PHOTO: Michael Putland | Getty Images
The trial to determine authorship of Led Zeppelin’s “Stairway to Heaven” took an ugly turn on Wednesday, June 22, as attorneys from both sides sought to discredit the musicians whose compositions are at the heart of the case.
During his summation, the attorney for the plaintiff accused “Stairway to Heaven” composers Jimmy Page and Robert Plant of “selectively mis-remembering” past details about the song’s creation, Billboard reports.
Francis Malofiy said the two men are “selectively mis-remembering things that happened many years ago,” including their knowledge and appreciation of music created by Spirit, the band they’re accused of plagiarizing. Malofiy asked the jury if Page and Plant’s “memory is better now or in 1969 or 1970,” according to Rolling Stone, referring to the years in which both were quoted as saying they knew Spirit’s music and had seen the band perform.
Those quotes, published in print and recorded on tape, were the plaintiff’s chief evidence that Page and Plant were familiar with “Taurus,” an instrumental track on Spirit’s self-titled 1968 debut, which has a descending arpeggiated passage similar to the one that opens Page and Plant’s 1971 song “Stairway to Heaven.” Malofiy also noted that Page’s own record collection contains five Spirit albums, including their debut, and that Led Zeppelin had often performed the main riff from Spirit’s song “Fresh-Garbage,” the opening track on Spirit’s debut, in their live shows in 1969.
Finally, Malofiy noted that Page and Plant’s testimony about where and when they wrote “Stairway to Heaven” differs from the established historical record. Led Zeppelin bassist John Paul Jones told the BBC in 1972 that the two men wrote much of the song while at a cottage in Wales before bringing it to the band’s rehearsal at Headley Grange, a former poorhouse that became a popular rehearsal space for bands in the Seventies. During the trial, Page said under oath that the song was begun at Headley, and Jones testified that he was “guessing” when he made his statement to the BBC 44 years ago.
Plant, for his part, colorfully described for the court the moment he and Page sat down to work on “Stairway to Heaven” at Headley Grange. Together, through their testimony, Page, Plant and Jones turned some 40 years of accepted Led Zeppelin history on its head, a point not lost on Malofiy as he pursued his line that Page and Plant were making a “complete rewriting of history.”
Malofiy is seeking one-third songwriting credit for Randy Wolfe, who wrote “Taurus” and performed in Spirit under the name Randy California. “This case is about one thing: credit,” Malofiy said.

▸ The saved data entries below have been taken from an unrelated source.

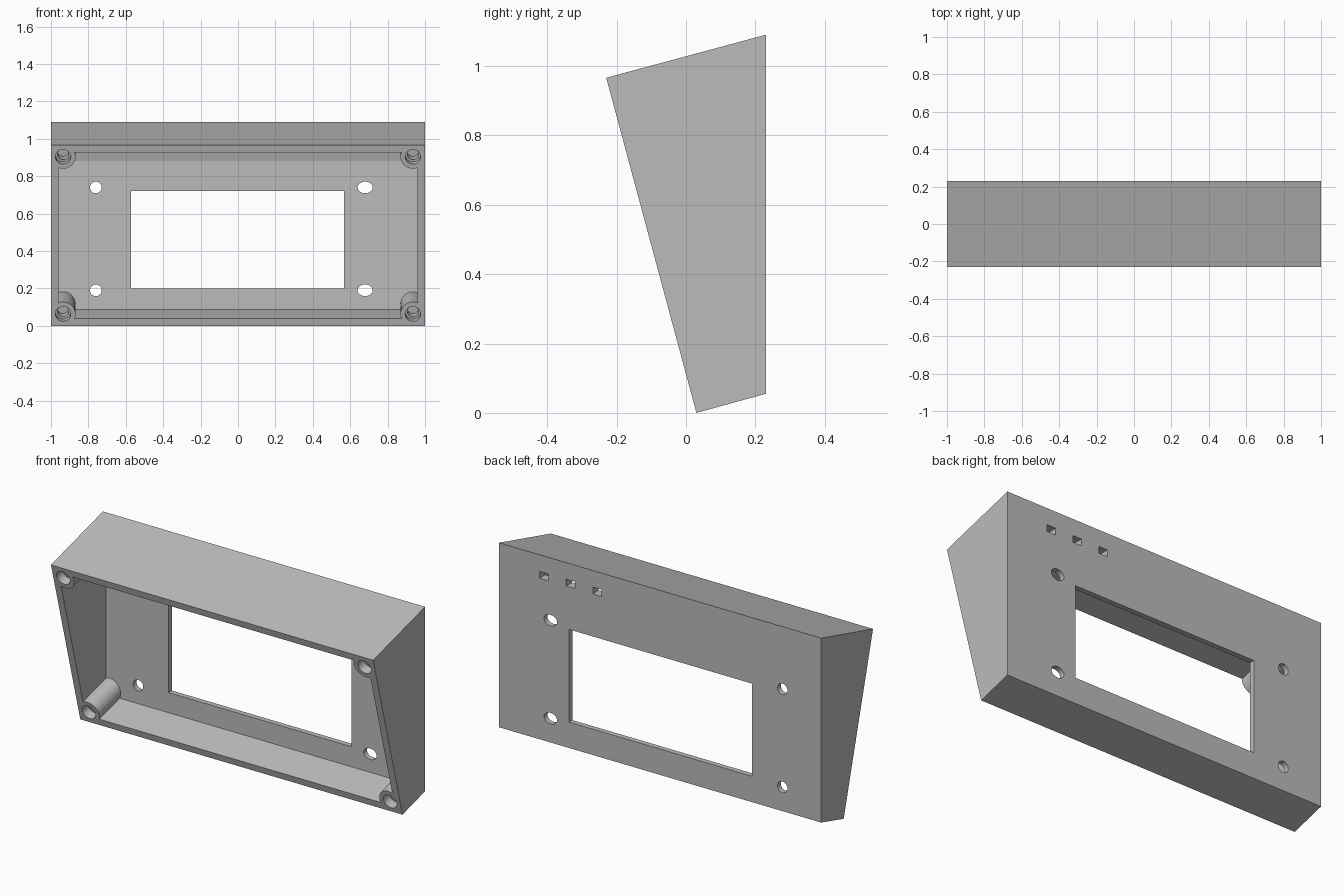
import bpy, bmesh
from math import radians, sin, cos, pi

if "Cube" in bpy.data.objects:
    bpy.data.objects.remove(bpy.data.objects["Cube"])

TILT = radians(15)
WALL = 0.04      # side, top and bottom walls
INNER = 0.20     # y of the inside of the back plate
FLOOR = 0.392    # depth of the cavity, square to the rim

grey = bpy.data.materials.new("plain grey")
grey.use_nodes = True
grey.diffuse_color = (0.5, 0.5, 0.5, 1)
grey.node_tree.nodes["Principled BSDF"].inputs["Base Color"].default_value = (0.5, 0.5, 0.5, 1)


def tilted(depth, up):
    """(y, z) of a point given by depth behind the rim and distance up it."""
    return (0.03 + depth * cos(TILT) - up * sin(TILT),
            depth * sin(TILT) + up * cos(TILT))


def prism(name, profile, half):
    """Extrude a (y, z) profile along x."""
    bm = bmesh.new()
    face = bm.faces.new([bm.verts.new((-half, y, z)) for y, z in profile])
    ext = bmesh.ops.extrude_face_region(bm, geom=[face])
    moved = [v for v in ext["geom"] if isinstance(v, bmesh.types.BMVert)]
    bmesh.ops.translate(bm, verts=moved, vec=(2 * half, 0, 0))
    bmesh.ops.recalc_face_normals(bm, faces=bm.faces)
    mesh = bpy.data.meshes.new(name)
    bm.to_mesh(mesh)
    bm.free()
    mesh.materials.append(grey)
    ob = bpy.data.objects.new(name, mesh)
    bpy.context.collection.objects.link(ob)
    return ob


def rod(radius, depth, location, angle, stretch=1):
    bpy.ops.mesh.primitive_cylinder_add(vertices=48, radius=radius, depth=depth,
                                        location=location, rotation=(angle, 0, 0))
    ob = bpy.context.object
    ob.scale.x = stretch
    ob.data.materials.append(grey)
    return ob


def block(x, z, width, height):
    """Square cutter through the back plate."""
    bpy.ops.mesh.primitive_cube_add(size=1, location=(x, 0.2, z))
    ob = bpy.context.object
    ob.scale = (width, 0.2, height)
    ob.data.materials.append(grey)
    return ob


def cut(target, cutter):
    cutter.hide_render = True
    mod = target.modifiers.new("cut", "BOOLEAN")
    mod.operation, mod.solver, mod.object = "DIFFERENCE", "EXACT", cutter
    bpy.context.view_layer.update()
    bpy.context.view_layer.objects.active = target
    bpy.ops.object.modifier_apply(modifier=mod.name)
    bpy.data.objects.remove(cutter)


def corner_rod(x, up, radius, start, end):
    """Rod square to the rim."""
    y, z = tilted((start + end) / 2, up)
    return rod(radius, end - start, (x, y, z), TILT - pi / 2)


# Wedge-shaped outer body
housing = prism("housing", [(0.03, 0), (0.23, 0.055), (0.23, 1.09), (-0.23, 0.966)], 1)

# Cavity shape, with the corner screw posts left standing
low = tilted(0, WALL)
low_back = (INNER, low[1] + (INNER - low[0]) * sin(TILT) / cos(TILT))
cavity = prism("cavity", [tilted(-0.1, WALL), low_back, (INNER, 0.88),
                          tilted(FLOOR, 1 - WALL), tilted(-0.1, 1 - WALL)], 1 - WALL)
corners = [(x, up) for x in (-0.935, 0.935) for up in (0.066, 0.936)]
for x, up in corners:
    cut(cavity, corner_rod(x, up, 0.066, -0.2, 0.6))
cut(housing, cavity)

# Stepped screw holes in the posts
for x, up in corners:
    cut(housing, corner_rod(x, up, 0.041, -0.05, 0.05))
    cut(housing, corner_rod(x, up, 0.03, -0.05, 0.12))

# Display window and three small slots
cut(housing, block(-0.003, 0.46, 1.137, 0.52))
for x in (0.72, 0.555, 0.39):
    cut(housing, block(x, 0.978, 0.055, 0.038))

# Mounting holes: round on one side, oblong on the other
for z in (0.19, 0.74):
    cut(housing, rod(0.031, 0.2, (-0.76, 0.2, z), pi / 2))
    cut(housing, rod(0.031, 0.2, (0.68, 0.2, z), pi / 2, 1.3))

bpy.ops.object.select_all(action="DESELECT")
housing.select_set(True)
bpy.context.view_layer.objects.active = housing
bpy.ops.object.shade_smooth_by_angle(angle=radians(12))
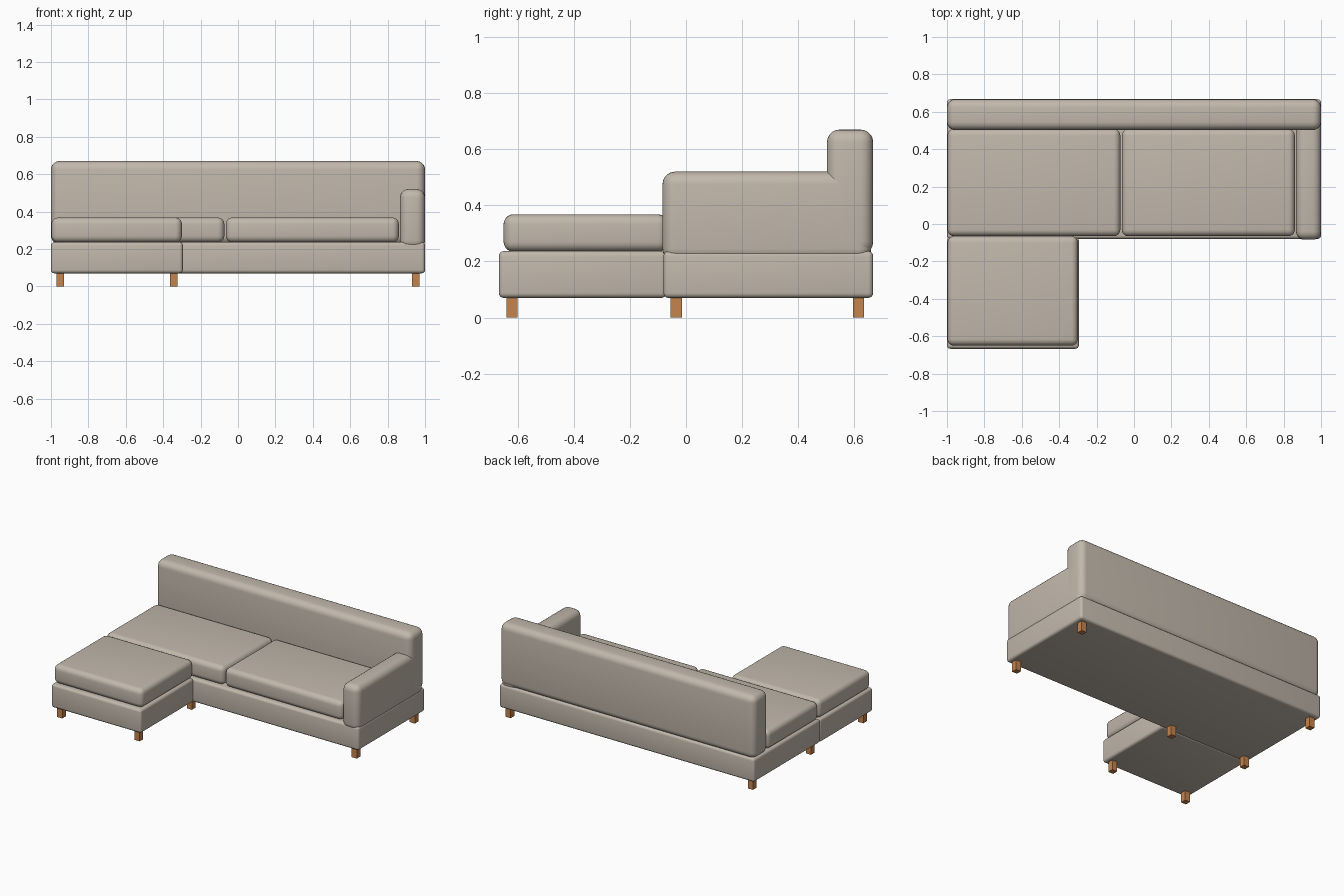
import bpy

if "Cube" in bpy.data.objects:
    bpy.data.objects.remove(bpy.data.objects["Cube"])


def material(name, rgb):
    m = bpy.data.materials.new(name)
    m.diffuse_color = (*rgb, 1.0)
    m.use_nodes = True
    m.node_tree.nodes["Principled BSDF"].inputs["Base Color"].default_value = m.diffuse_color
    return m


FABRIC = material("beige fabric", (0.54, 0.48, 0.41))
WOOD = material("warm wood", (0.55, 0.23, 0.075))


def box(name, lo, hi, mat, radius=0.0, segments=5):
    """Box between two corners, with softly rounded edges."""
    size = [b - a for a, b in zip(lo, hi)]
    centre = [(a + b) / 2 for a, b in zip(lo, hi)]
    bpy.ops.mesh.primitive_cube_add(size=1, location=centre)
    ob = bpy.context.object
    ob.name = name
    ob.scale = size
    bpy.ops.object.transform_apply(location=False, rotation=False, scale=True)
    ob.data.materials.append(mat)
    if radius:
        bev = ob.modifiers.new("rounding", "BEVEL")
        bev.width = radius
        bev.segments = segments
        bpy.ops.object.modifier_apply(modifier="rounding")
        bpy.ops.object.shade_smooth_by_angle(angle=0.7)
    return ob


# Upholstered bases
box("main_base", (-1, -0.08, 0.07), (1, 0.667, 0.237), FABRIC, 0.018, 4)
box("chaise_base", (-1, -0.667, 0.07), (-0.295, -0.07, 0.237), FABRIC, 0.018, 4)

# Backrest and single armrest
box("backrest", (-1, 0.502, 0.225), (1, 0.667, 0.67), FABRIC, 0.045)
box("armrest", (0.866, -0.084, 0.2), (1, 0.66, 0.52), FABRIC, 0.045)

# Seat cushions
box("left_seat_cushion", (-0.997, -0.065, 0.235), (-0.073, 0.508, 0.368), FABRIC, 0.035)
box("right_seat_cushion", (-0.065, -0.065, 0.235), (0.86, 0.508, 0.368), FABRIC, 0.035)
box("chaise_cushion", (-0.997, -0.65, 0.235), (-0.3, -0.065, 0.368), FABRIC, 0.035)

# Square wooden legs
legs = [(-0.95, 0.615), (0.95, 0.615), (-0.95, -0.035), (-0.343, -0.035),
        (0.95, -0.035), (-0.95, -0.62), (-0.343, -0.62)]
for i, (x, y) in enumerate(legs, 1):
    box(f"leg_{i}", (x - 0.02, y - 0.02, 0), (x + 0.02, y + 0.02, 0.08), WOOD)
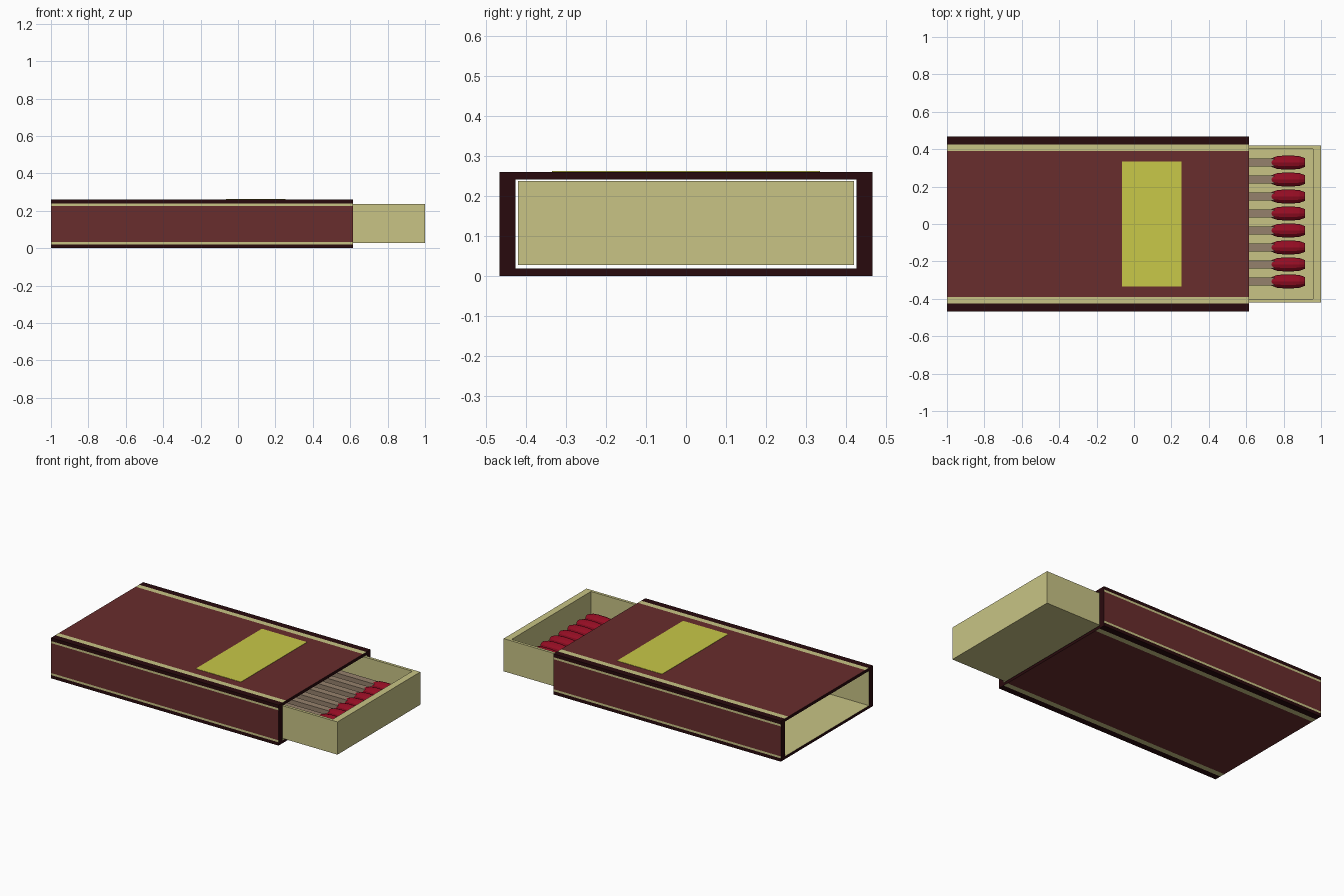
import bpy, bmesh, math

cube = bpy.data.objects.get("Cube")
if cube:
    bpy.data.objects.remove(cube)


def material(name, rgb):
    m = bpy.data.materials.new(name)
    m.use_nodes = True
    m.diffuse_color = (*rgb, 1)
    bsdf = next(n for n in m.node_tree.nodes if n.type == 'BSDF_PRINCIPLED')
    bsdf.inputs["Base Color"].default_value = (*rgb, 1)
    return m


maroon = material("maroon card", (0.138, 0.026, 0.026))
dark = material("dark edge", (0.022, 0.003, 0.004))
cream = material("cream card", (0.58, 0.55, 0.235))
yellow = material("yellow label", (0.58, 0.58, 0.065))
wood = material("match wood", (0.30, 0.22, 0.15))
red = material("match head red", (0.30, 0.004, 0.017))


def loft(name, rings, mats, closed=False, rule=None):
    """Skin consecutive rings of points; cap the ends or close into a tube."""
    bm = bmesh.new()
    loops = [[bm.verts.new(p) for p in ring] for ring in rings]
    n = len(loops[0])
    pairs = list(zip(loops, loops[1:]))
    if closed:
        pairs.append((loops[-1], loops[0]))
    else:
        bm.faces.new(loops[0])
        bm.faces.new(loops[-1])
    for a, b in pairs:
        for i in range(n):
            j = (i + 1) % n
            bm.faces.new((a[i], a[j], b[j], b[i]))
    bmesh.ops.recalc_face_normals(bm, faces=bm.faces)
    if rule:
        for f in bm.faces:
            f.material_index = rule(f.calc_center_median(), f.normal)
    me = bpy.data.meshes.new(name)
    bm.to_mesh(me)
    bm.free()
    for m in mats:
        me.materials.append(m)
    ob = bpy.data.objects.new(name, me)
    bpy.context.collection.objects.link(ob)
    return ob


def rect(x0, x1, y, z):
    return [(x0, -y, z), (x1, -y, z), (x1, y, z), (x0, y, z)]


# Sleeve: striped outer section, plain inner section
HALF_W, HEIGHT, BACK, FRONT = 0.467, 0.26, -1.0, 0.615
ys = [-HALF_W, -0.425, -0.39, 0.39, 0.425, HALF_W]
zs = [0, 0.021, 0.034, 0.226, 0.239, HEIGHT]
outer = ([(y, 0) for y in ys[:-1]] + [(HALF_W, z) for z in zs[:-1]]
         + [(y, HEIGHT) for y in ys[:0:-1]] + [(-HALF_W, z) for z in zs[:0:-1]])
inner = [(max(-0.427, min(0.427, y)), max(0.018, min(0.241, z))) for y, z in outer]


def sleeve_colour(c, n):
    if abs(n.x) > 0.5:
        return 1
    if abs(c.y) < 0.44 and 0.01 < c.z < 0.25:
        return 2
    if abs(n.z) > 0.5:
        return 1 if abs(c.y) > 0.425 else 2 if abs(c.y) > 0.39 else 0
    d = abs(c.z - HEIGHT / 2)
    return 1 if d > 0.109 else 2 if d > 0.096 else 0


def section(points, x):
    return [(x, y, z) for y, z in points]


loft("sleeve", [section(outer, BACK), section(outer, FRONT),
                section(inner, FRONT), section(inner, BACK)],
     [maroon, dark, cream], closed=True, rule=sleeve_colour)

# Label on the sleeve top
loft("top_label", [rect(-0.065, 0.255, 0.335, HEIGHT - 0.001),
                   rect(-0.065, 0.255, 0.335, HEIGHT + 0.002)], [yellow])

# Open tray
FLOOR = 0.075
loft("tray", [rect(-0.6, 1, 0.42, 0.027), rect(-0.6, 1, 0.42, 0.237),
              rect(-0.556, 0.956, 0.402, 0.237), rect(-0.556, 0.956, 0.402, FLOOR)], [cream])


# Matches: square sticks with barrel shaped heads
def circle(x, r, y, z, sides=12):
    return [(x, y + r * math.cos(math.tau * i / sides), z + r * math.sin(math.tau * i / sides))
            for i in range(sides)]


HEAD = [(0.735, 0.023), (0.765, 0.034), (0.80, 0.037), (0.85, 0.037), (0.885, 0.034), (0.915, 0.023)]
MATCH_Z = 0.114
for k in range(8):
    y = -0.307 + k * 0.0908
    square = [(y + a * 0.022, MATCH_Z + b * 0.022) for a, b in ((-1, -1), (1, -1), (1, 1), (-1, 1))]
    loft(f"match_stick_{k + 1}", [section(square, -0.5), section(square, 0.75)], [wood])
    loft(f"match_head_{k + 1}", [circle(x, r, y, MATCH_Z) for x, r in HEAD], [red])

But it is also about money, and to that end Malofiy told the jury it could assess damages as “somewhere in the middle” of $10 million, an amount he determined based on gross profits earned by the song through royalties since 2011. “Stairway to Heaven” has reportedly accrued more than $550 million since it was published in 1971, but pre-2011 royalties are protected by statute of limitations, though future royalties could be shared if the plaintiff succeeds with the case.
Zeppelin attorney Peter Anderson began his closing statement by arguing that Malofiy had failed to demonstrate Wolfe’s song had an influence on the creation of “Stairway to Heaven.” The defense has maintained throughout the trial that the descending passage used in the song is a commonplace technique found in music of the past 300 years, including in many popular songs such as “My Funny Valentine” and the Beatles’ “Michelle.”
“I don’t have to say [Wolfe] copied it from ‘Michelle.’ It’s available to everyone,” Anderson said, Entertainment Weekly reports.
Anderson also noted that the band’s use of the “Fresh-Garbage” riff was a “a complete distraction” from the matter at hand. Plant had testified on the stand that he heard the song not from Spirit’s debut but from a 1968 compilation of contemporary rock songs that did not contain “Taurus,” the real song at issue in the trial. He also said it made no difference whether Page and Plant wrote “Stairway to Heaven” in a Welsh cottage or at Headley Grange, calling the matter a “red herring.”
Anderson’s closing statement offered what may be remembered as one of the ugliest moments in the trial. Speaking of Spirit and Wolfe’s musical contributions, he drew a gasp from Wolfe’s sisters when he said, “‘I Got a Line on You’ may be the only song that we remember [from Spirit]—if we remember any of them.” The 1968 song was, at Number 25, the band’s highest-charting single in the U.S.
The case now goes to the jury.